- Prompt -
Scan the data below for the string "prism". Show every line where it turns up.

- Supplied material -
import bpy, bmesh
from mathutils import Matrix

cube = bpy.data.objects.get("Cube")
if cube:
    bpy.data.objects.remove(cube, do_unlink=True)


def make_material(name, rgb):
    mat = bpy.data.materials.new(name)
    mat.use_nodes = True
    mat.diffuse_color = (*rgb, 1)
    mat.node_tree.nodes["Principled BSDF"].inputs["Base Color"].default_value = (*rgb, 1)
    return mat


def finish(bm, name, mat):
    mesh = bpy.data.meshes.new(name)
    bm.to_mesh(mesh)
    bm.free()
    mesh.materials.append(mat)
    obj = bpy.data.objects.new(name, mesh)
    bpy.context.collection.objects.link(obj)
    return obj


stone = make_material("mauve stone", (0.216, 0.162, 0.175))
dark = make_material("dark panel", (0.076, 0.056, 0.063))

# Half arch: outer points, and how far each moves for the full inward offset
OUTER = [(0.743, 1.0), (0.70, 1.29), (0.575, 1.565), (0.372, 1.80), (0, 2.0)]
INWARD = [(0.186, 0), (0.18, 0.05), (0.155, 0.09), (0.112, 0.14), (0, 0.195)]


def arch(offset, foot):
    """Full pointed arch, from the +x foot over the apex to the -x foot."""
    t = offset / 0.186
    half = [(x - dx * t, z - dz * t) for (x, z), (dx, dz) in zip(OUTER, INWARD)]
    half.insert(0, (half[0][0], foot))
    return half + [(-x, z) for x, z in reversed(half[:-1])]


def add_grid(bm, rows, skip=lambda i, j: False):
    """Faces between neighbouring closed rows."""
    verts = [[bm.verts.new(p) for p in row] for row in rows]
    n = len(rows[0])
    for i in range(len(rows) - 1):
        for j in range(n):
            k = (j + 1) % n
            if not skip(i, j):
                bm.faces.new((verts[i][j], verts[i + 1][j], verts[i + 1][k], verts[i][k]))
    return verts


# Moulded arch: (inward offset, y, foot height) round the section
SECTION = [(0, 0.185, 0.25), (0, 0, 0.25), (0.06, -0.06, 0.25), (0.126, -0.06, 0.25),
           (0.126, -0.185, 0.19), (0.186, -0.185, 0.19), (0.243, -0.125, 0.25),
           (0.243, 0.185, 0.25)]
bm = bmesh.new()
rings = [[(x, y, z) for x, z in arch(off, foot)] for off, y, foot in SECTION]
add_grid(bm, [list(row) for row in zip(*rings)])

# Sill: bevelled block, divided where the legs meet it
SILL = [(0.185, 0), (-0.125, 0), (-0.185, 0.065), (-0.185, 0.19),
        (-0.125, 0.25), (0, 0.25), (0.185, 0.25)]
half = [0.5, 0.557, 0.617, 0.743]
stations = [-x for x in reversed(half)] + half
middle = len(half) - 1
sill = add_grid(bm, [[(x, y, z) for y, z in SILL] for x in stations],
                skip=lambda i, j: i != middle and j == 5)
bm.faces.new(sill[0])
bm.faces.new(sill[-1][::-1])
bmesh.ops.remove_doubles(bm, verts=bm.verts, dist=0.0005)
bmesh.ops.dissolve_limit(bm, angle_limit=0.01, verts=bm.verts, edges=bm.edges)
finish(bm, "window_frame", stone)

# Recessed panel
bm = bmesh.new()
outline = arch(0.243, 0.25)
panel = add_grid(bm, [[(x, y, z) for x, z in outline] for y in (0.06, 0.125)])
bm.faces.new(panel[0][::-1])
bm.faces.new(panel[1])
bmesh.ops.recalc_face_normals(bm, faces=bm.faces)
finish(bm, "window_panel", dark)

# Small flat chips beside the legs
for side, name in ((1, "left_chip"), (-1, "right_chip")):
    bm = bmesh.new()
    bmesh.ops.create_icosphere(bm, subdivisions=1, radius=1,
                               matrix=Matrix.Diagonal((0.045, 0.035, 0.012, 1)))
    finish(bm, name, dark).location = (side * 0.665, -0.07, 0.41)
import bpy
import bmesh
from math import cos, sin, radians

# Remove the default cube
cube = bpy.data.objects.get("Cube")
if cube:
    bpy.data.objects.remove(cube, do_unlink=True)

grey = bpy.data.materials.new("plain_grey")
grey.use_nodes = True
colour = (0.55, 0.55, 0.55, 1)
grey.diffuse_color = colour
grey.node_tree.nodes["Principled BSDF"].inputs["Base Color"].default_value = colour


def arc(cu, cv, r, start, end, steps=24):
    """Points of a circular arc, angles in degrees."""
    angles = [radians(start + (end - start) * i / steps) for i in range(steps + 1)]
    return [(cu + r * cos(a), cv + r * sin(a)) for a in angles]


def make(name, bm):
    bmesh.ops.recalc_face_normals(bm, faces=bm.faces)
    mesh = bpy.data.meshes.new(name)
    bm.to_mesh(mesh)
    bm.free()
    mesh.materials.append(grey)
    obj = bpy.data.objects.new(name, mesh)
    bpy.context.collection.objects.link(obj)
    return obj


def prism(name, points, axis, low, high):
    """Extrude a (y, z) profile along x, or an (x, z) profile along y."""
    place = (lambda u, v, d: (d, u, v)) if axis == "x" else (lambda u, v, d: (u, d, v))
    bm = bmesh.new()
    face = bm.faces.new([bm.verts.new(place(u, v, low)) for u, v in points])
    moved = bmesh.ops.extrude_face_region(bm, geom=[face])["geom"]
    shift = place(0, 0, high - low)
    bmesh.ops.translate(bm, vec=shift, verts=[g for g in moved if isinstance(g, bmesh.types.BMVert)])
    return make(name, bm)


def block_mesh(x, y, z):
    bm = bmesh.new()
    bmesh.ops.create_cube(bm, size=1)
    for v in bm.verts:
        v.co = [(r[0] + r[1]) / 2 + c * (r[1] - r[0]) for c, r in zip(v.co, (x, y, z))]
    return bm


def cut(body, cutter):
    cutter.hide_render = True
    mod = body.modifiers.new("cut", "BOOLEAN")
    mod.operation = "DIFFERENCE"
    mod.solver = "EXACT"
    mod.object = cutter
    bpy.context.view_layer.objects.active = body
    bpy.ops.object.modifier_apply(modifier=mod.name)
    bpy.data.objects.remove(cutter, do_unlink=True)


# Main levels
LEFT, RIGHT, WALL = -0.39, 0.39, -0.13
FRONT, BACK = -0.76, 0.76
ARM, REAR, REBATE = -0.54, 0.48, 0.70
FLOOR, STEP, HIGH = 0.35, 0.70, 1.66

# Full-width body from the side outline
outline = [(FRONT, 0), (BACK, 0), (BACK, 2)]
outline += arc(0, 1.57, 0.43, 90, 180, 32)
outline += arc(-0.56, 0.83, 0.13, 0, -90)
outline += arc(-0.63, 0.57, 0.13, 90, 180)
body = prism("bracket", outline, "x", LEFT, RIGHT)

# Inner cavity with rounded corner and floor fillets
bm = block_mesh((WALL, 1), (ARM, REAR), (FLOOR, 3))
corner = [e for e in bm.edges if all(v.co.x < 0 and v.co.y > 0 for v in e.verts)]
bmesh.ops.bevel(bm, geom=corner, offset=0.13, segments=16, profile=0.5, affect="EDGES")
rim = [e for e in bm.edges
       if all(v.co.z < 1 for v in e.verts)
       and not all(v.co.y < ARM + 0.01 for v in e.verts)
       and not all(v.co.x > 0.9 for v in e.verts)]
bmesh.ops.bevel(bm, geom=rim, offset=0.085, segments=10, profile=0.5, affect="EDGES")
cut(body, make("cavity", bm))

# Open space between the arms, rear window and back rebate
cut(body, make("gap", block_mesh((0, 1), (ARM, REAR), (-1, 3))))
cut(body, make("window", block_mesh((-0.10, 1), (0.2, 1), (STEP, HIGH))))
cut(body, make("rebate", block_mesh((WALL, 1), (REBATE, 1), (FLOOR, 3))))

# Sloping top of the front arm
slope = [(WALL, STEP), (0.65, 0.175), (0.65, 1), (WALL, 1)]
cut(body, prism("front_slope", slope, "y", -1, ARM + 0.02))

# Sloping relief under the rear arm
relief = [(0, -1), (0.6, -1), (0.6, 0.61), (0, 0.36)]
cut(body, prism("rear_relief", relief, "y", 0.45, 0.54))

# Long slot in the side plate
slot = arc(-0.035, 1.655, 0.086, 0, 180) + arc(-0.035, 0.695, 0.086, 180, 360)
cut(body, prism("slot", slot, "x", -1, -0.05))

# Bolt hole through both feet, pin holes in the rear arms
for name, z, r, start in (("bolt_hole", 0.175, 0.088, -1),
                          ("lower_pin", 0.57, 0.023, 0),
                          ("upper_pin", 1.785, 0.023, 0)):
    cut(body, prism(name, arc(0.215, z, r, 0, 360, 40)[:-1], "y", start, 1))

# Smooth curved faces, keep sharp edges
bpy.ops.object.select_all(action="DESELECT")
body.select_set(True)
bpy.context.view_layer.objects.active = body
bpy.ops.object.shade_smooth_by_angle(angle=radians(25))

- Task response -
def prism(name, points, axis, low, high):
body = prism("bracket", outline, "x", LEFT, RIGHT)
cut(body, prism("front_slope", slope, "y", -1, ARM + 0.02))
cut(body, prism("rear_relief", relief, "y", 0.45, 0.54))
cut(body, prism("slot", slot, "x", -1, -0.05))
    cut(body, prism(name, arc(0.215, z, r, 0, 360, 40)[:-1], "y", start, 1))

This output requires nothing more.